Can tattoos be consider evidence of a crime the same as if a person makes a confession to the police? As a Massachusetts criminal defense lawyer, I would expect the judge to say that the tattoos cannot be admitted into evidence; however, this issue is before the Superior Court judge presiding over the Aaron Hernandez trial.
Hernandez’s defense lawyers correctly argued that it would be unfairly prejudicial and speculative to allow the jury to infer the reasons why Hernandez may have his tattoos and attempt to infer intent.
Aaron Hernandez now spends his time behind bars serving a life sentence for the June 2013 murder of Odin Lloyd. Additionally, he has been charged and is awaiting trial for the double homicide of Daniel de Abreau and Safiro Furtado. It is known that Hernandez has many tattoos on his body, and during a recent motion hearing prosecutors mentioned the potential link between the tattoos and the crimes that were committed- noting that the tattoos are “trophies of his killings”.
The motion hearing largely centered around whether or not the jury, during Hernandez’s trial, should be able allowed access to see the many tattoos Hernandez has. Examples of the tattoos include, but are not limited too, the cylinder of a revolver that has one empty chamber with five live rounds and the words “God Forgives” underneath, and a semi-automatic gun that has smoke coming out of it. The prosecution argued that Hernandez accordingly did fire five rounds into the car that killed the two victims in his case: bringing light to the idea that the tattoos are a symbol of the acts that were committed that fateful night.
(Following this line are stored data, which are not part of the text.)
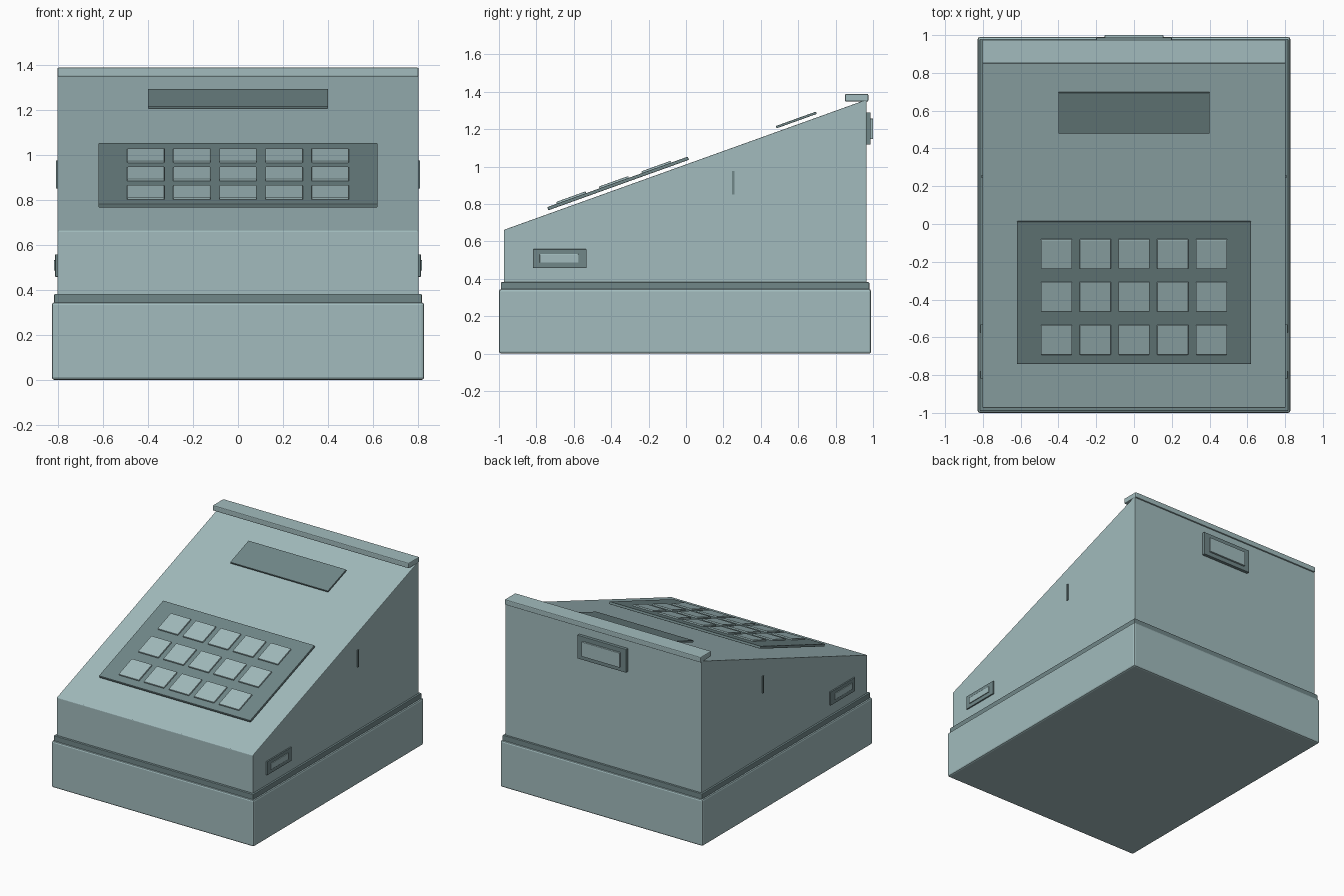
import bpy, bmesh, math
from mathutils import Matrix, Vector

if "Cube" in bpy.data.objects:
    bpy.data.objects.remove(bpy.data.objects["Cube"])


def material(name, rgb):
    m = bpy.data.materials.new(name)
    m.diffuse_color = (*rgb, 1)
    m.use_nodes = True
    m.node_tree.nodes["Principled BSDF"].inputs["Base Color"].default_value = m.diffuse_color
    return m


LIGHT = material("pale teal casing", (0.36, 0.50, 0.51))
DARK = material("dark teal trim", (0.165, 0.245, 0.25))


def finish(name, bm, mat, bevel):
    bmesh.ops.recalc_face_normals(bm, faces=bm.faces)
    mesh = bpy.data.meshes.new(name)
    bm.to_mesh(mesh)
    bm.free()
    mesh.materials.append(mat)
    ob = bpy.data.objects.new(name, mesh)
    bpy.context.collection.objects.link(ob)
    if bevel:
        mod = ob.modifiers.new("edge bevel", 'BEVEL')
        mod.width = bevel
        mod.segments = 2
    return ob


def box(name, x, y, z, mat, bevel=0.0, matrix=None):
    """Box from (min, max) ranges, optionally placed in another frame."""
    bm = bmesh.new()
    size = [b - a for a, b in (x, y, z)]
    mid = [(a + b) / 2 for a, b in (x, y, z)]
    bmesh.ops.create_cube(bm, size=1, matrix=Matrix.Translation(mid) @ Matrix.Diagonal((*size, 1)))
    ob = finish(name, bm, mat, bevel)
    if matrix:
        ob.matrix_world = matrix
    return ob


# Cash drawer base and dark seam
box("drawer_base", (-0.828, 0.828), (-1.0, 0.99), (0, 0.345), LIGHT, 0.012)
box("seam_trim", (-0.817, 0.817), (-0.99, 0.98), (0.335, 0.382), DARK, 0.004)

# Wedge housing: side profile extruded across x
Y0, Y1, Z0, Z1 = -0.973, 0.965, 0.662, 1.358
bm = bmesh.new()
profile = [(Y0, 0.375), (Y1, 0.375), (Y1, Z1), (Y0, Z0)]
face = bm.faces.new([bm.verts.new((-0.803, y, z)) for y, z in profile])
ext = bmesh.ops.extrude_face_region(bm, geom=[face])
bmesh.ops.translate(bm, vec=(1.606, 0, 0),
                    verts=[v for v in ext["geom"] if isinstance(v, bmesh.types.BMVert)])
finish("wedge_housing", bm, LIGHT, 0.004)

# Cap along the top rear edge
box("rear_cap", (-0.803, 0.803), (0.85, 0.975), (1.348, 1.388), LIGHT, 0.006)

# Local frame on the sloped face: local y runs up the slope, z is its normal
angle = math.atan2(Z1 - Z0, Y1 - Y0)
slope = Matrix.Translation((0, Y0, Z0)) @ Matrix.Rotation(angle, 4, 'X')


def up(y):
    return (y - Y0) / math.cos(angle)


# Display and keypad
box("display_panel", (-0.4, 0.4), (up(0.49), up(0.705)), (0.018, 0.031), DARK, 0.002, slope)
box("keypad_panel", (-0.62, 0.62), (up(-0.73), up(0.022)), (0.018, 0.036), DARK, 0.003, slope)
for row, y in enumerate((-0.60, -0.372, -0.145)):
    for col in range(5):
        x = (col - 2) * 0.205
        box(f"key_{row + 1}_{col + 1}", (x - 0.083, x + 0.083),
            (up(y) - 0.083, up(y) + 0.083), (0.03, 0.046), LIGHT, 0.004, slope)

# Side handles and slots, mirrored
for s, side in ((-1, "left"), (1, "right")):
    def span(a, b):
        return tuple(sorted((s * a, s * b)))
    box(f"{side}_handle_frame", span(0.798, 0.813), (-0.818, -0.532), (0.458, 0.558), DARK, 0.002)
    box(f"{side}_handle_inset", span(0.805, 0.819), (-0.782, -0.575), (0.486, 0.532), LIGHT, 0.002)
    box(f"{side}_slot", span(0.798, 0.81), (0.246, 0.258), (0.85, 0.976), DARK)

# Rear plate with raised inset
box("rear_plate_frame", (-0.2, 0.2), (0.96, 0.987), (1.117, 1.29), DARK, 0.003)
box("rear_plate_inset", (-0.155, 0.155), (0.98, 1.0), (1.148, 1.256), LIGHT, 0.002)
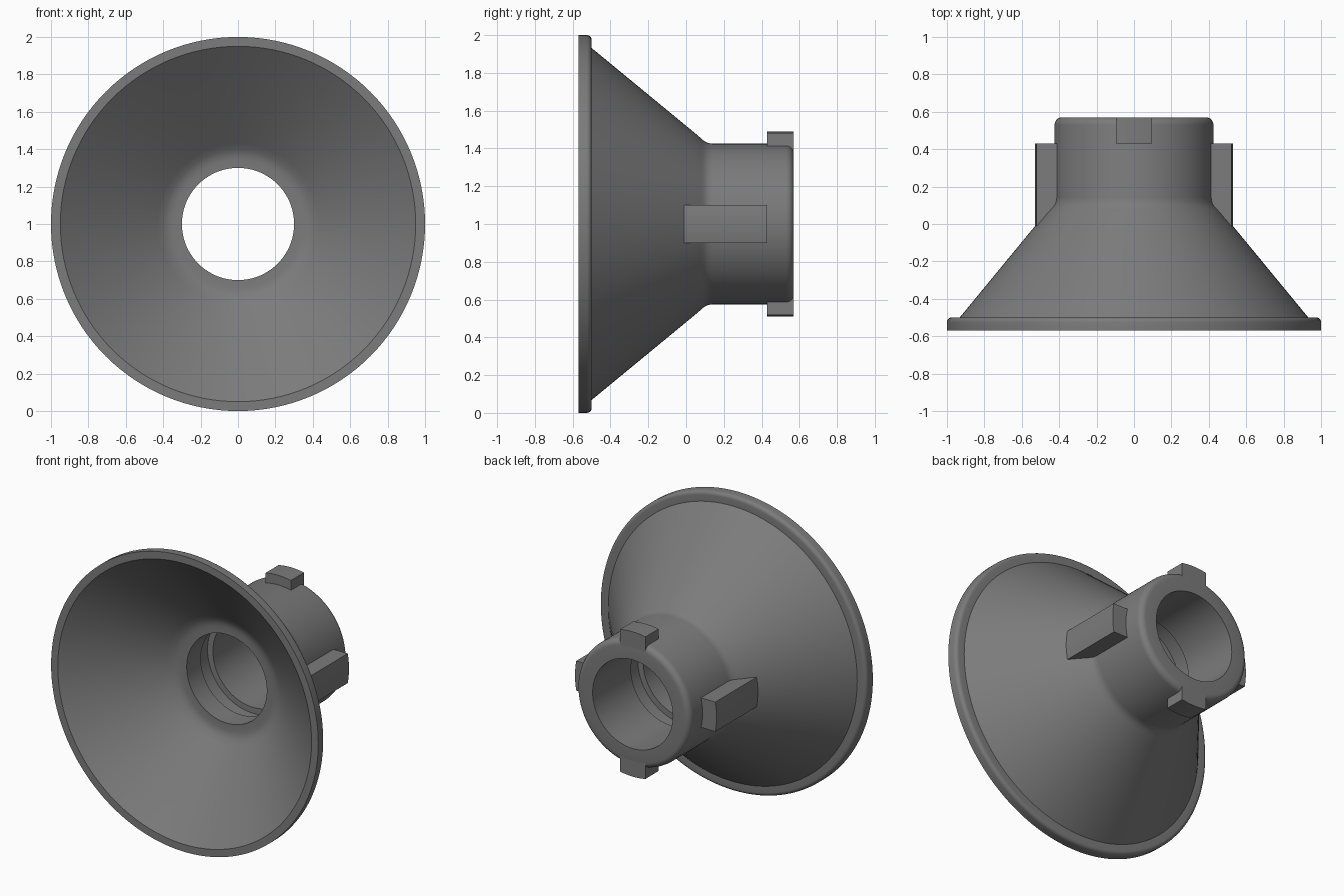
import bpy, bmesh, math

cube = bpy.data.objects.get("Cube")
if cube:
    bpy.data.objects.remove(cube, do_unlink=True)

grey = bpy.data.materials.new("dark grey")
grey.use_nodes = True
COLOUR = (0.2, 0.2, 0.2, 1)
grey.diffuse_color = COLOUR
grey.node_tree.nodes["Principled BSDF"].inputs["Base Color"].default_value = COLOUR

SEGMENTS = 128
AXIS_Z = 1.0


def finish(name, bm):
    bmesh.ops.recalc_face_normals(bm, faces=bm.faces[:])
    mesh = bpy.data.meshes.new(name)
    bm.to_mesh(mesh)
    bm.free()
    mesh.materials.append(grey)
    obj = bpy.data.objects.new(name, mesh)
    bpy.context.collection.objects.link(obj)
    bpy.ops.object.select_all(action='DESELECT')
    obj.select_set(True)
    bpy.context.view_layer.objects.active = obj
    bpy.ops.object.shade_smooth_by_angle(angle=math.radians(28))
    return obj


def fillet(r, y, radius, start, steps=5):
    """Quarter-round profile points about centre (r, y), turning 90 degrees."""
    return [(r + radius * math.cos(start + math.pi / 2 * i / steps),
             y + radius * math.sin(start + math.pi / 2 * i / steps))
            for i in range(steps + 1)]


def lathe(name, profile):
    """Spin a closed (radius, y) profile around the horizontal axis."""
    bm = bmesh.new()
    rings = []
    for i in range(SEGMENTS):
        a = 2 * math.pi * i / SEGMENTS
        rings.append([bm.verts.new((r * math.cos(a), y, AXIS_Z + r * math.sin(a)))
                      for r, y in profile])
    n = len(profile)
    for i in range(SEGMENTS):
        p, q = rings[i], rings[(i + 1) % SEGMENTS]
        for j in range(n):
            k = (j + 1) % n
            bm.faces.new((p[j], p[k], q[k], q[j]))
    return finish(name, bm)


def lug(name, angle, inner, outer, half_width, y0, y1, steps=8):
    """Parallel-sided block with curved inner and outer faces."""
    section = []
    for radius, sign in ((inner, 1), (outer, -1)):
        for i in range(steps + 1):
            t = sign * half_width * (2 * i / steps - 1)
            section.append((math.sqrt(radius ** 2 - t ** 2), t))
    ca, sa = math.cos(angle), math.sin(angle)
    bm = bmesh.new()
    ends = [[bm.verts.new((r * ca - t * sa, y, AXIS_Z + r * sa + t * ca))
             for r, t in section] for y in (y0, y1)]
    bm.faces.new(ends[0])
    bm.faces.new(ends[1])
    n = len(section)
    for j in range(n):
        k = (j + 1) % n
        bm.faces.new((ends[0][j], ends[0][k], ends[1][k], ends[1][j]))
    return finish(name, bm)


# Flared body: rim, outer cone, collar, grooved bore and inner cone
profile = [(0.95, -0.57), (1.0, -0.57)]
profile += fillet(0.975, -0.525, 0.025, 0)
profile += [(0.932, -0.50), (0.475, 0.055), (0.455, 0.078), (0.439, 0.096),
            (0.429, 0.115), (0.425, 0.14)]
profile += fillet(0.385, 0.53, 0.04, 0)
profile += [(0.30, 0.57), (0.30, 0.16), (0.34, 0.16), (0.34, 0.03), (0.30, 0.03),
            (0.30, -0.12), (0.345, -0.12), (0.37, -0.124), (0.395, -0.134),
            (0.43, -0.158)]
lathe("flared_body", profile)

# Long ribs on the sides, short lugs at the top and bottom
for side, angle in (("left", 0), ("right", math.pi)):
    lug(side + "_rib", angle, 0.40, 0.53, 0.10, -0.04, 0.43)
for side, angle in (("top", math.pi / 2), ("bottom", -math.pi / 2)):
    lug(side + "_lug", angle, 0.385, 0.49, 0.095, 0.43, 0.57)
Evidence was presented to the judge that the tattoo of the gun is almost an exact replica of a gun Hernandez has previously used. In February of 2013, Hernandez used a gun similar to one of his tattoos in an attempt to silence Alexander Bradley- an individual who was a witness in Hernandez’s case. Prosecutors also noted the time period in which Hernandez got the tattoos, only a few months after the incident with Bradley occurred.
Hernandez’s defense attorney believes that the idea is preposterous and that simply having a tattoo does not necessarily imply that you have committed a crime. During the motion hearing, the defense argued that the tattoos, frankly, are irrelevant to the case, and noted that a motion to exclude the tattoos from the trial is in the works. UCLA professor and tattoo expert, Jorja Leap, agreed and ultimately sided with the defense. Leaps mentioned that tattoos of guns are common and that having such a tattoo does not necessarily imply any gang affiliation or violence. Because Hernandez has a large number of tattoos, it is hard to exemplify exactly what the tattoos could mean, if they even have any meaning at all.
” . . . people get tattoos and some people get tattoos with a gun on them does not mean the commonwealth is allowed to pile inference on top of inference on top of inference to suggest this is an admission. It is unduly prejudicial and should be excluded on that basis.”
-Defense Atty. Ronald Sullivan
If you are facing a criminal charge in Massachusetts and need legal help, make sure to contact Criminal Defense Attorney Michael DelSignore.
To read more about this issue there was an excellent article in the Boston Herald by Chris Villiani and O’Ryan Johnson.
Additionally, Sports Illustrated also had an article featuring the issue in the motion hearing. To stay current on legal issues in Massachusetts and across the country visit our DelSignore Law Facebook page.